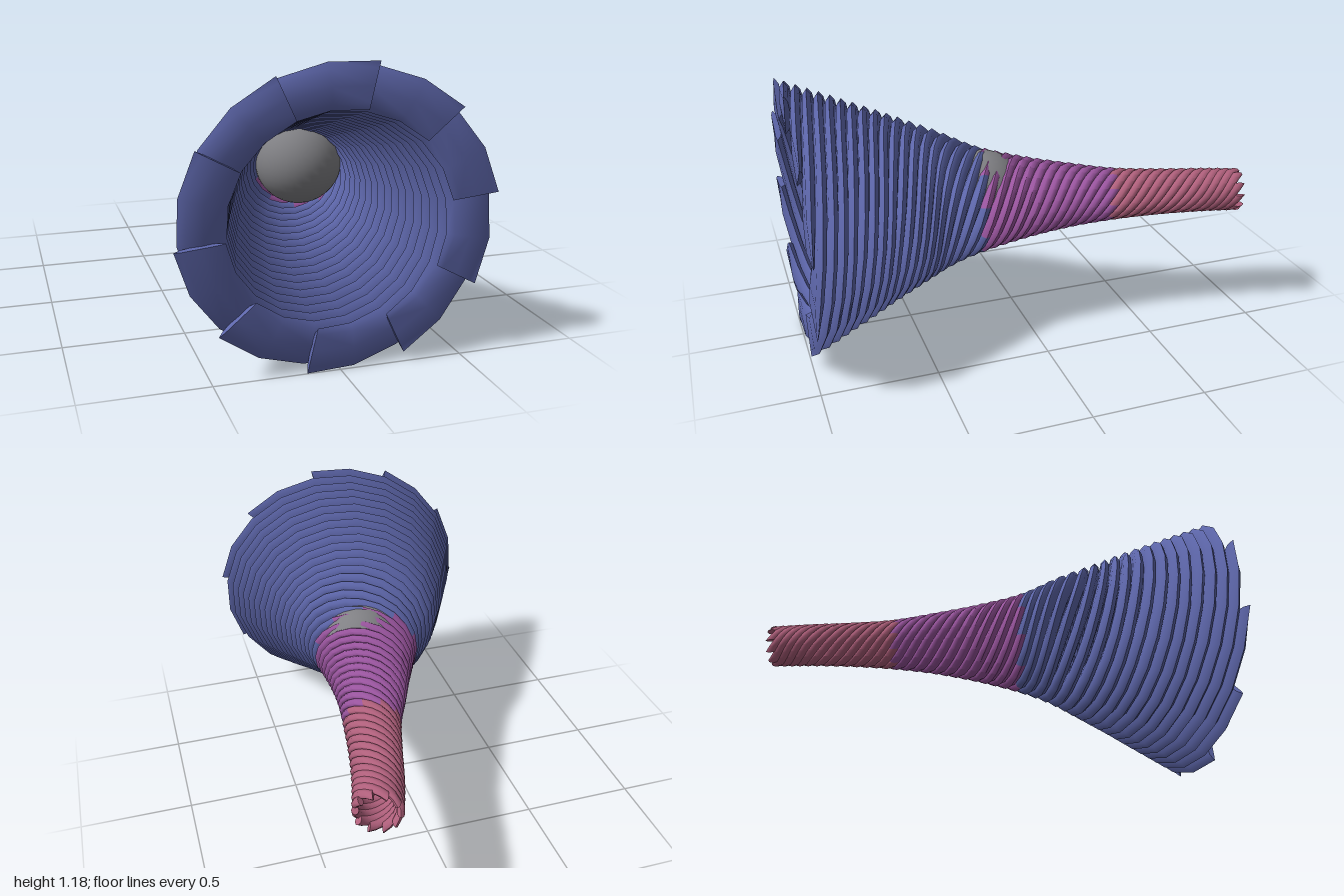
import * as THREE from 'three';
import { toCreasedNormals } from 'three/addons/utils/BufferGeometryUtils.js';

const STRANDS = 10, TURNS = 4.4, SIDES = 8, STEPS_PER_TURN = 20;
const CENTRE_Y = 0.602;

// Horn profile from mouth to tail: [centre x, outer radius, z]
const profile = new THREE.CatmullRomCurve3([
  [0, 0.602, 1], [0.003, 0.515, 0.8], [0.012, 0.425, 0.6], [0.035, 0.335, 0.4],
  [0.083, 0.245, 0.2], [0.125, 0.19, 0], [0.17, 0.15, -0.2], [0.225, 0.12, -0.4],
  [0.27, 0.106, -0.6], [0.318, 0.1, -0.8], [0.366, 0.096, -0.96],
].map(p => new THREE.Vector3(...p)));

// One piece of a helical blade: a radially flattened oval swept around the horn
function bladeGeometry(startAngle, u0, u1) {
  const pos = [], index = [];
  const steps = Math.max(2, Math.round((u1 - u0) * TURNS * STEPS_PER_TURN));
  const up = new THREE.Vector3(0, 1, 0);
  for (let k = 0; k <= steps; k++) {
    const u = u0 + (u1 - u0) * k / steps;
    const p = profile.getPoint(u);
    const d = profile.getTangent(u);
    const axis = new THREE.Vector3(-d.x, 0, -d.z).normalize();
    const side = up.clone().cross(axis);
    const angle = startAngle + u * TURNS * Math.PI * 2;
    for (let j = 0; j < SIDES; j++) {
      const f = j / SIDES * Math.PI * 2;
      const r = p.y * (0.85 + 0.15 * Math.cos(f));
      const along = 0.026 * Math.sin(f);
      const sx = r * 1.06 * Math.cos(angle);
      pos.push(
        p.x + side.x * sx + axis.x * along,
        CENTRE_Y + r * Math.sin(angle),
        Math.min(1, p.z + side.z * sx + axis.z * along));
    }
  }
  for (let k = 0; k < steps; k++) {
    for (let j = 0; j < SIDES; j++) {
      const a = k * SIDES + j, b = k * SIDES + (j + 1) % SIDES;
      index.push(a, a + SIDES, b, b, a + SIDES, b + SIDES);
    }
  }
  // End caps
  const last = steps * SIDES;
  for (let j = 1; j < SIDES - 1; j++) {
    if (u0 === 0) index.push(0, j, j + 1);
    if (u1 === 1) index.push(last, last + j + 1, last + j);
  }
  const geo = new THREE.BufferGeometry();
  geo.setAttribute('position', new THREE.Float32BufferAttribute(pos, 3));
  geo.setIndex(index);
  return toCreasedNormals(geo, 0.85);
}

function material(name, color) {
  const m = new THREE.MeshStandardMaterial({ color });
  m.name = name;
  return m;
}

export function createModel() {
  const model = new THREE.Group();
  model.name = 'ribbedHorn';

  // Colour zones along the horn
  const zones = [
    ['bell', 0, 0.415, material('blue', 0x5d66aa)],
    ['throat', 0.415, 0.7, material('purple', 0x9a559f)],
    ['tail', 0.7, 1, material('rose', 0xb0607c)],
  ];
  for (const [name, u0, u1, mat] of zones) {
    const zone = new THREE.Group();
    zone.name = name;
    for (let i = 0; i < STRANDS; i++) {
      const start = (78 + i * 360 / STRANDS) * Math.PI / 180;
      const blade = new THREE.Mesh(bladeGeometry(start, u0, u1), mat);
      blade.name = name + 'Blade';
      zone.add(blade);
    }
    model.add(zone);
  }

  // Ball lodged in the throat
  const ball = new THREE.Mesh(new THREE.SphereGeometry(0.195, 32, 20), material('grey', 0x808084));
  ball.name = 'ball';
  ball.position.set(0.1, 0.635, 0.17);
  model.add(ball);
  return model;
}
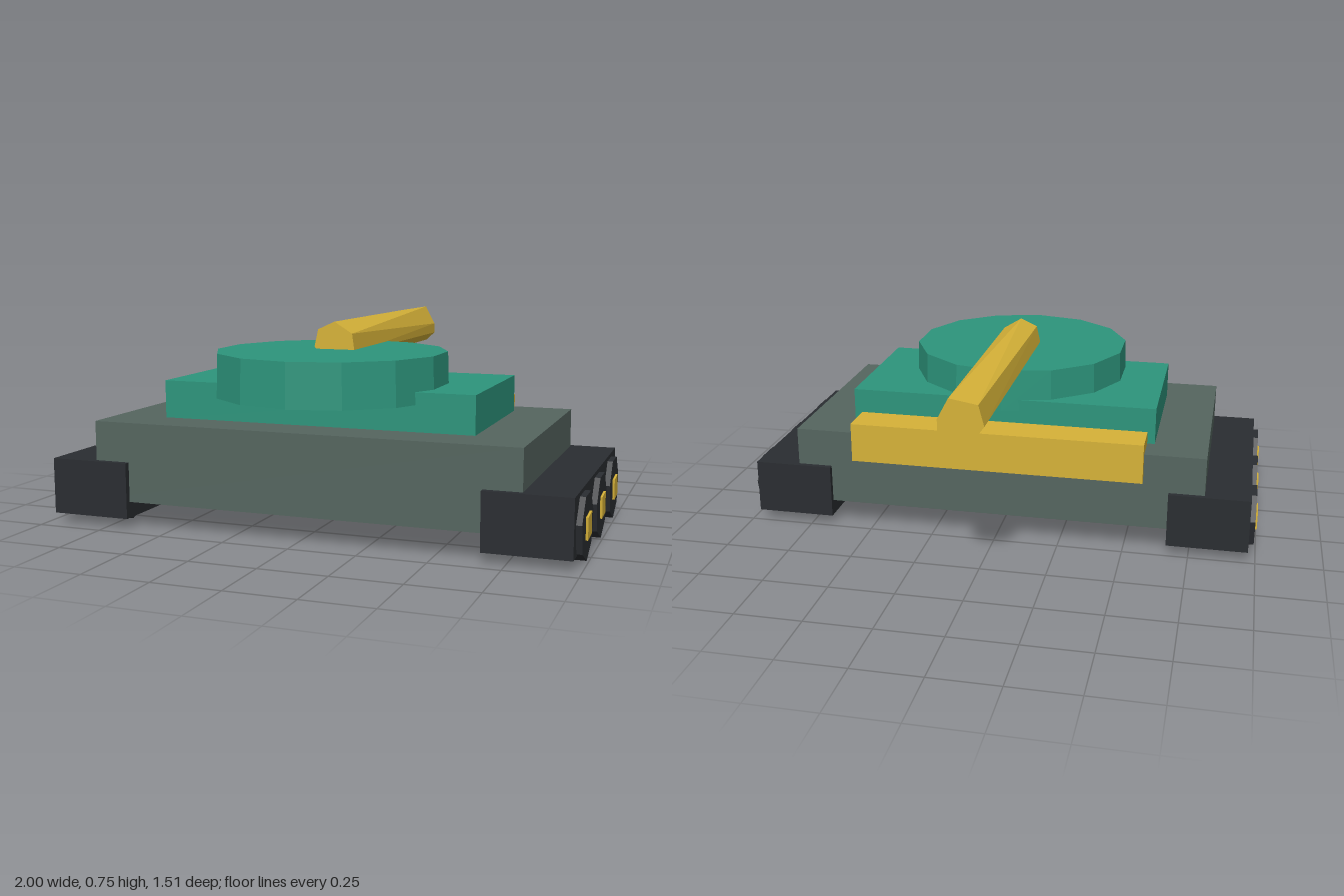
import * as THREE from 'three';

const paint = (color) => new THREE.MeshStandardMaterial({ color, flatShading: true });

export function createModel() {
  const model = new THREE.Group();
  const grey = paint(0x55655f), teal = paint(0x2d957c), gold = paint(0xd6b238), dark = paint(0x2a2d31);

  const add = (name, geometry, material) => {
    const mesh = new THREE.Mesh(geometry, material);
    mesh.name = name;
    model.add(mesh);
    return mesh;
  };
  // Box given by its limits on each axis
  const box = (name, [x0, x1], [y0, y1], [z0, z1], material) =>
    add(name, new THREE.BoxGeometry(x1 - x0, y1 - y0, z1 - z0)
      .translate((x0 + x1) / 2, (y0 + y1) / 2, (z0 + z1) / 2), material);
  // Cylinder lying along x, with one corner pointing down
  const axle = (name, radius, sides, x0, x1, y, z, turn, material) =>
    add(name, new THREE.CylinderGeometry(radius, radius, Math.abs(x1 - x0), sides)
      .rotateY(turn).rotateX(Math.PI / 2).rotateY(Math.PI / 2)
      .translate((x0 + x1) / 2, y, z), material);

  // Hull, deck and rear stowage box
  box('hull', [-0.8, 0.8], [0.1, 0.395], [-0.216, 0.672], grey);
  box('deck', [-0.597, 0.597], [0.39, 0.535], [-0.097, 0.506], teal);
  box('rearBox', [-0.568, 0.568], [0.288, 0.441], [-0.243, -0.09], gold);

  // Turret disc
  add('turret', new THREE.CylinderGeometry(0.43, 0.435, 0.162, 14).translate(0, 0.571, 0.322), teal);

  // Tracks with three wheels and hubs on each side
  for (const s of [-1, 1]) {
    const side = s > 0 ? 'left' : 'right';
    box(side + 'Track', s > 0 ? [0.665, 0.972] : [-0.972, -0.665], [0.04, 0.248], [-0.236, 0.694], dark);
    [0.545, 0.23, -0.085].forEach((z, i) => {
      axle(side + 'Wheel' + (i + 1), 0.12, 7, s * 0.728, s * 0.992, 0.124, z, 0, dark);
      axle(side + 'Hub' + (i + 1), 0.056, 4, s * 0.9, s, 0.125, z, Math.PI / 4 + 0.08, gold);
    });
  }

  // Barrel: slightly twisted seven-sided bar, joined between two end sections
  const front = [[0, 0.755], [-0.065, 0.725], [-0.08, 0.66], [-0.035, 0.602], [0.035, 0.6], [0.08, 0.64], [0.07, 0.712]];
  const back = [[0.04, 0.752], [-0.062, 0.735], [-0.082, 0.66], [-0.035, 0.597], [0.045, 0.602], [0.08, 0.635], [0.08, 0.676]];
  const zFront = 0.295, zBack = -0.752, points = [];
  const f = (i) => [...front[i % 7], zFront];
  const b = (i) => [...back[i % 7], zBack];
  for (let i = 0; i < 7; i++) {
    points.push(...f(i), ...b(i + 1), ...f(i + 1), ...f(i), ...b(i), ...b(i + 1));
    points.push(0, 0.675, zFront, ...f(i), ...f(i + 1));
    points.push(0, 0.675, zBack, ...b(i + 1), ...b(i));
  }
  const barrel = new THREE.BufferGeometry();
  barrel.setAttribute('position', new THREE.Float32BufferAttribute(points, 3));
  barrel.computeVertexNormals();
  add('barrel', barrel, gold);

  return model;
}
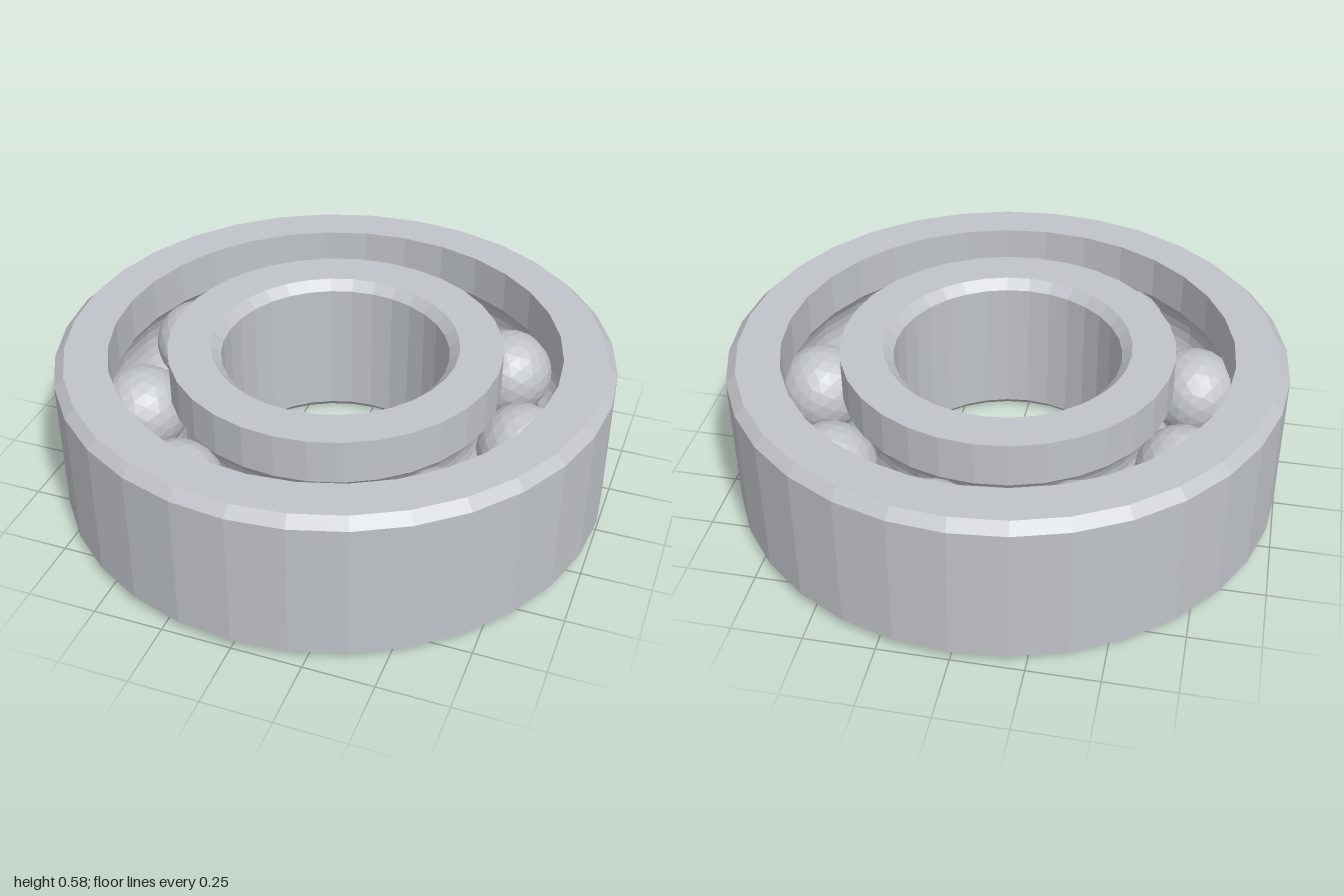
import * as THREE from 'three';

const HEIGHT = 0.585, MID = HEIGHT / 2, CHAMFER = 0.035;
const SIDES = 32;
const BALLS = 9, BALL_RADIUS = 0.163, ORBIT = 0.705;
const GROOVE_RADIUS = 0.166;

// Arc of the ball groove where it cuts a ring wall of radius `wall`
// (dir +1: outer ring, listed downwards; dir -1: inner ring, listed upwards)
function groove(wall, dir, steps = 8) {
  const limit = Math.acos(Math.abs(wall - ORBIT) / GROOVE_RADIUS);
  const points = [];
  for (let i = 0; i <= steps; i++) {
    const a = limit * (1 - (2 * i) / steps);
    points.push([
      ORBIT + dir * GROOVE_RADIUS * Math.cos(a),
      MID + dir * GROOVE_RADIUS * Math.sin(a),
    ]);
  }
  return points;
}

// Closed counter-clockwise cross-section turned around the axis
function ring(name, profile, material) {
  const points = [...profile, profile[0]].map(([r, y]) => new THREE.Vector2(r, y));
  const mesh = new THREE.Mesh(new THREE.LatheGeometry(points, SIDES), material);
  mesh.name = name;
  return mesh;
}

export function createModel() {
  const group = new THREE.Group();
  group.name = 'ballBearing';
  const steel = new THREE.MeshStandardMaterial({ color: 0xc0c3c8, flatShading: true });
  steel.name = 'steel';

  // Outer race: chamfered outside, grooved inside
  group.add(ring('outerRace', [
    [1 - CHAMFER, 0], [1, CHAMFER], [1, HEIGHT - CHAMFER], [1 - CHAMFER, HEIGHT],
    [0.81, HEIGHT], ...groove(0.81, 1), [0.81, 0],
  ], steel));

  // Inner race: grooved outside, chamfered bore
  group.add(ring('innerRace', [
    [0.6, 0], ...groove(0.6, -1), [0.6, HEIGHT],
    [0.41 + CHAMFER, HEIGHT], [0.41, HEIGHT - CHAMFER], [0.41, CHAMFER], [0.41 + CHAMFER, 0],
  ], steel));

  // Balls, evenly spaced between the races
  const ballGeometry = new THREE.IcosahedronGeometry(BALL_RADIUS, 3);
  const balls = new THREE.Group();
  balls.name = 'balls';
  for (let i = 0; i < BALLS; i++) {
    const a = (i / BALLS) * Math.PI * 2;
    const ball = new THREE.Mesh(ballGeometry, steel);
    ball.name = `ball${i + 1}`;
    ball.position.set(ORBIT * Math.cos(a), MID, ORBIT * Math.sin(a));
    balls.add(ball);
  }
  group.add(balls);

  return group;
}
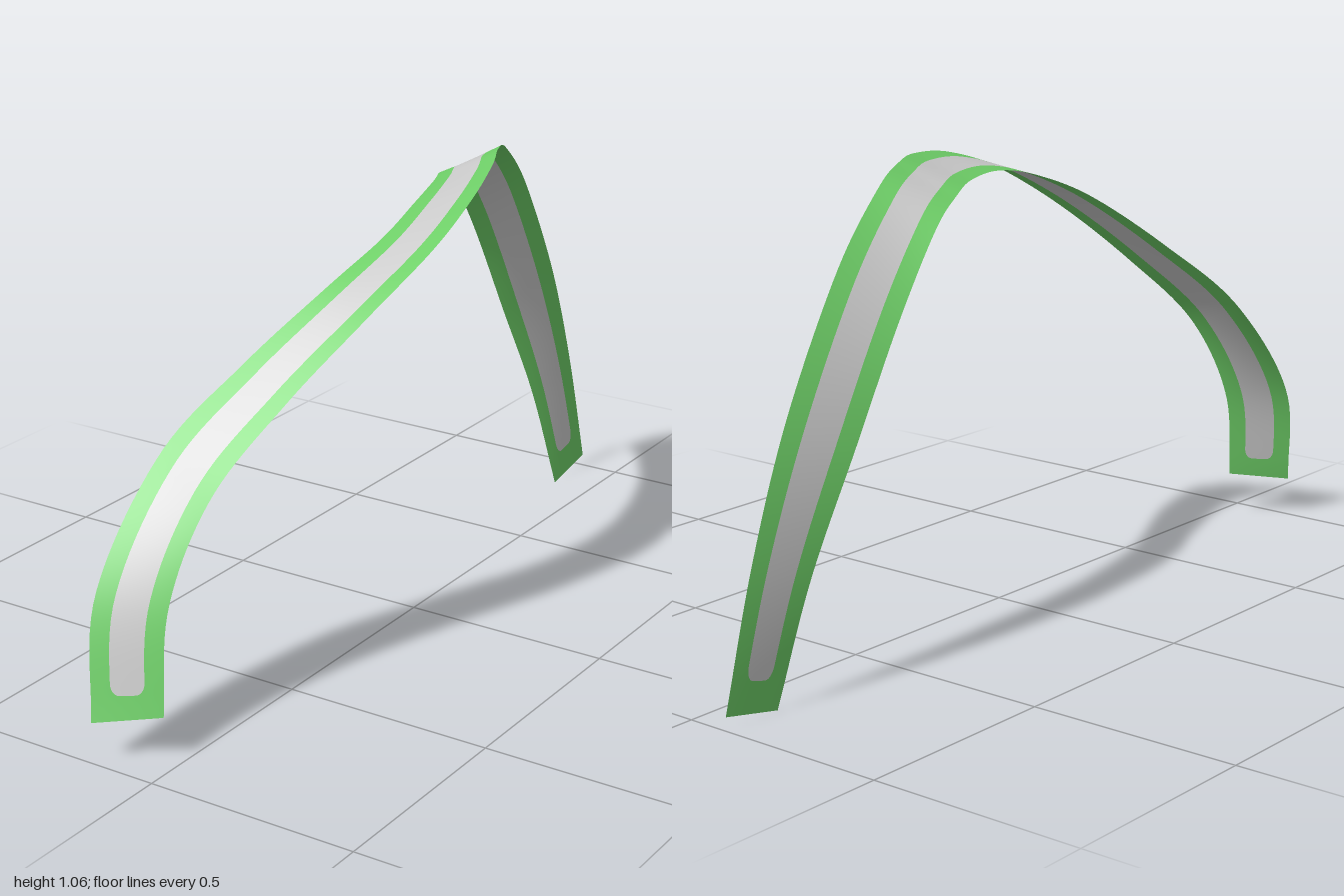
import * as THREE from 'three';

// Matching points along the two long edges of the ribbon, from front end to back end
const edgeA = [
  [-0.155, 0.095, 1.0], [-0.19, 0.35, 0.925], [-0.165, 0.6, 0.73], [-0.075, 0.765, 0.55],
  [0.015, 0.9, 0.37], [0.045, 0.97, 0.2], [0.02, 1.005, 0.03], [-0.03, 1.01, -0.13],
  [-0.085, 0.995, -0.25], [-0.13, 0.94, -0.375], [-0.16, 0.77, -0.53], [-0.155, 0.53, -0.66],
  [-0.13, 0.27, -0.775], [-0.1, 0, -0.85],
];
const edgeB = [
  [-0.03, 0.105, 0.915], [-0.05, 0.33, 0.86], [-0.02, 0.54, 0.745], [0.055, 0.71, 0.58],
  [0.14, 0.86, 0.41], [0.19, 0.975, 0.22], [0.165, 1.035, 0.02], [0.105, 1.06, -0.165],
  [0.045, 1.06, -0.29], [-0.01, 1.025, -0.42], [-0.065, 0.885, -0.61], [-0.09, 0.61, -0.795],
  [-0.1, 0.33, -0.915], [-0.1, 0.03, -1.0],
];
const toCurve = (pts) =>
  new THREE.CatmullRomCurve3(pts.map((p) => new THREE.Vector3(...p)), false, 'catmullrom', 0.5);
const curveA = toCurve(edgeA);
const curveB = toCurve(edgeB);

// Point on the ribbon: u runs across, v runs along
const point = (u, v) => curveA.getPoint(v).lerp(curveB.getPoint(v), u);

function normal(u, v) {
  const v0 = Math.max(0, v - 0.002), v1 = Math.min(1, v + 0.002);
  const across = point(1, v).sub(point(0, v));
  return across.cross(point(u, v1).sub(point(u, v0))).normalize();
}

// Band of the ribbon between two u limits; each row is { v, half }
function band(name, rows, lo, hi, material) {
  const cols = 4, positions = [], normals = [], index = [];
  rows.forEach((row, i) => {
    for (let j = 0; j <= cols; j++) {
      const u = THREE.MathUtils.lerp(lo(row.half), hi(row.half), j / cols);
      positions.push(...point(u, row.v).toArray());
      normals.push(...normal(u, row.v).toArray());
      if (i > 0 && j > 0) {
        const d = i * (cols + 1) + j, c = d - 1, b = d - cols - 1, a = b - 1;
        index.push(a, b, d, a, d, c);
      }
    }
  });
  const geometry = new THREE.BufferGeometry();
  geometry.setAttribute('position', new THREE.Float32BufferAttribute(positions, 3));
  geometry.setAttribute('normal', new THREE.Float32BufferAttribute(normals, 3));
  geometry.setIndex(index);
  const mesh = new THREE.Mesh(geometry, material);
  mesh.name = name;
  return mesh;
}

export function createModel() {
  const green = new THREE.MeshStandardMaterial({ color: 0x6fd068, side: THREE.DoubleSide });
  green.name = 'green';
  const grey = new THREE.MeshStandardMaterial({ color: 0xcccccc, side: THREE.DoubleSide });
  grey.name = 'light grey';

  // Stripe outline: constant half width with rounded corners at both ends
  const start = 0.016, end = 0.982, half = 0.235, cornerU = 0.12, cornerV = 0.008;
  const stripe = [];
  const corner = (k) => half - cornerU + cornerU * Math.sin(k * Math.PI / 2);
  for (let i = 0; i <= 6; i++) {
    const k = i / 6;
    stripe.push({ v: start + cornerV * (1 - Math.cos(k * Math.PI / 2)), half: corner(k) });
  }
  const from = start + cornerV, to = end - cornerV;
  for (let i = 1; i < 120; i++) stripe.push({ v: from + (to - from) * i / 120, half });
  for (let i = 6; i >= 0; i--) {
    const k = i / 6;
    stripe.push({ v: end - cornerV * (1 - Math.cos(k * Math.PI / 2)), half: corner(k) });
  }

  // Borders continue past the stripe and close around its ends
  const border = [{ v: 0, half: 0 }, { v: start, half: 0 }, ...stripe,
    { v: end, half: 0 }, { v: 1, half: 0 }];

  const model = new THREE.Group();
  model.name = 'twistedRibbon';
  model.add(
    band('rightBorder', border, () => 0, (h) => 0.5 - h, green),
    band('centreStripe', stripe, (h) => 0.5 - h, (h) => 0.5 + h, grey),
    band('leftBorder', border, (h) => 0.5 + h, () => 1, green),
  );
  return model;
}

++++++++++++++++++++

[Task details] In the records above, find each line that mentions the string "axle", then copy it.

[Reply]
  const axle = (name, radius, sides, x0, x1, y, z, turn, material) =>
      axle(side + 'Wheel' + (i + 1), 0.12, 7, s * 0.728, s * 0.992, 0.124, z, 0, dark);
      axle(side + 'Hub' + (i + 1), 0.056, 4, s * 0.9, s, 0.125, z, Math.PI / 4 + 0.08, gold);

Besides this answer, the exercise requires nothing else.